Iraqi Airways stewardesses wearing protective shields and masks walk through the departure hall of Baghdad Airport following its reopening on Thursday. AFP
The country has recorded 102,226 coronavirus infections and 4,122 deaths, and regularly reports more than 2,000 new cases each day. Thursday's tally was 2,361, according to health ministry figures.
Iraq suspended all flights to and from Baghdad in March, with only irregular or chartered flights operating and advance permission required for travel. The measures accompanied the closure of land borders and a general curfew.
Passengers wearing protective masks are seen after the reopening of Baghdad International Airport on Thursday. Reuters
The reopening comes with safeguards to contain the spread of the virus.
Some passengers travelling from the airport are required to take a swab test several days before their flights, and incoming passengers must all to take a test 48 hours before boarding Baghdad-bound planes, a Civil Aviation Authority spokesman said.

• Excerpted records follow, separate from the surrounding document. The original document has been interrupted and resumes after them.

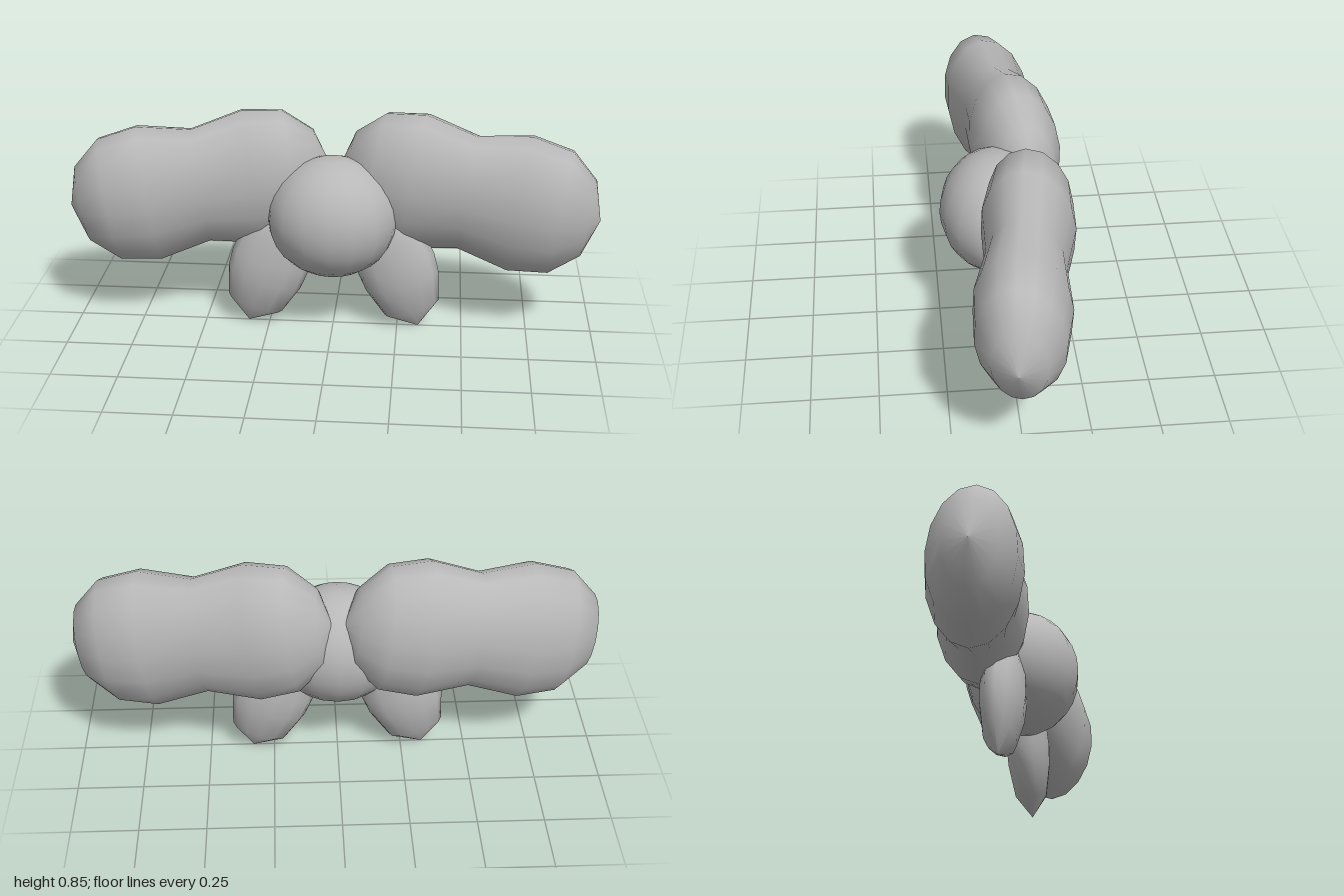
import * as THREE from 'three';

const grey = new THREE.MeshStandardMaterial({ color: 0xb8b8b8 });
grey.name = 'grey';

// Turned shape from [radius, height] points, listed from bottom to top
function turned(points, segments) {
  return new THREE.LatheGeometry(points.map(([r, y]) => new THREE.Vector2(r, y)), segments);
}

function add(group, name, geometry) {
  const mesh = new THREE.Mesh(geometry, grey);
  mesh.name = name;
  group.add(mesh);
  return mesh;
}

export function createModel() {
  const bow = new THREE.Group();
  bow.name = 'bow';

  // Round centre knot
  const knot = add(bow, 'knot', new THREE.SphereGeometry(1, 16, 14));
  knot.scale.set(0.25, 0.235, 0.215);
  knot.position.set(0, 0.465, 0.025);

  // Flattened peanut-shaped loop, lying along x
  const half = [[0.232, 0], [0.277, 0.2], [0.251, 0.352], [0.155, 0.457], [0, 0.502]];
  const lower = half.slice(1).reverse().map(([r, y]) => [r, -y]);
  const loopGeometry = turned([...lower, ...half], 16);
  loopGeometry.rotateZ(-Math.PI / 2);
  loopGeometry.scale(1, 1, 0.62);

  // Short pointed tail, thin from front to back
  const tailGeometry = turned([
    [0, -0.277], [0.11, -0.195], [0.147, -0.075], [0.153, 0], [0.14, 0.1], [0.1, 0.2], [0, 0.26],
  ], 12);
  tailGeometry.scale(1, 1, 0.54);

  for (const [side, label] of [[1, 'left'], [-1, 'right']]) {
    const loop = add(bow, label + 'Loop', loopGeometry);
    loop.position.set(side * 0.51, 0.553, -0.035);
    loop.rotation.set(0.07, side * -0.15, side * -0.137, 'YZX');

    const tail = add(bow, label + 'Tail', tailGeometry);
    tail.position.set(side * 0.243, 0.265, 0);
    tail.rotation.z = side * 0.325;
  }
  return bow;
}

Passengers were being scanned for temperatures as they arrived at the airport, and some social distancing was enforced at stages such as passport control but not while people boarded flights.
UAE’s National Emergency Crisis and Disaster Management Authority (NCEMA) and Ministry of Foreign Affairs and International Cooperation announced the time period for the negative COVID-19 test result for all arrivals through the country's airports, which must not exceed 96 hours from the date of the examination, instead of 72 hours previously announced.
Saudi Arabia will end a nationwide curfew and lift restrictions on businesses from Sunday morning after three months of lockdown to curb the spread of coronavirus, state news agency SPA quoted a source in the interior ministry as saying on Saturday.
Using European Centre of Disease Control data on deaths in 11 nations in the period up to May 4, they compared the number of observed deaths in the countries against those predicted by their model if no restrictions had been imposed.
"Children who do survive this war will not only bear the visible wounds of traumatic injuries, but the invisible ones too," MSF International Secretary General Christopher Lockyear told the 15-member council.
The PML-N has nominated Maryam Nawaz as its candidate for the chief ministership. If elected, then Maryam would become the first-ever female chief minister in the country’s history.
They explained that the noise made by vehicles disturbs public peace and creates a state of panic, tension, and nervousness among other drivers, road users and residents of neighborhoods, especially children, patients and the elderly.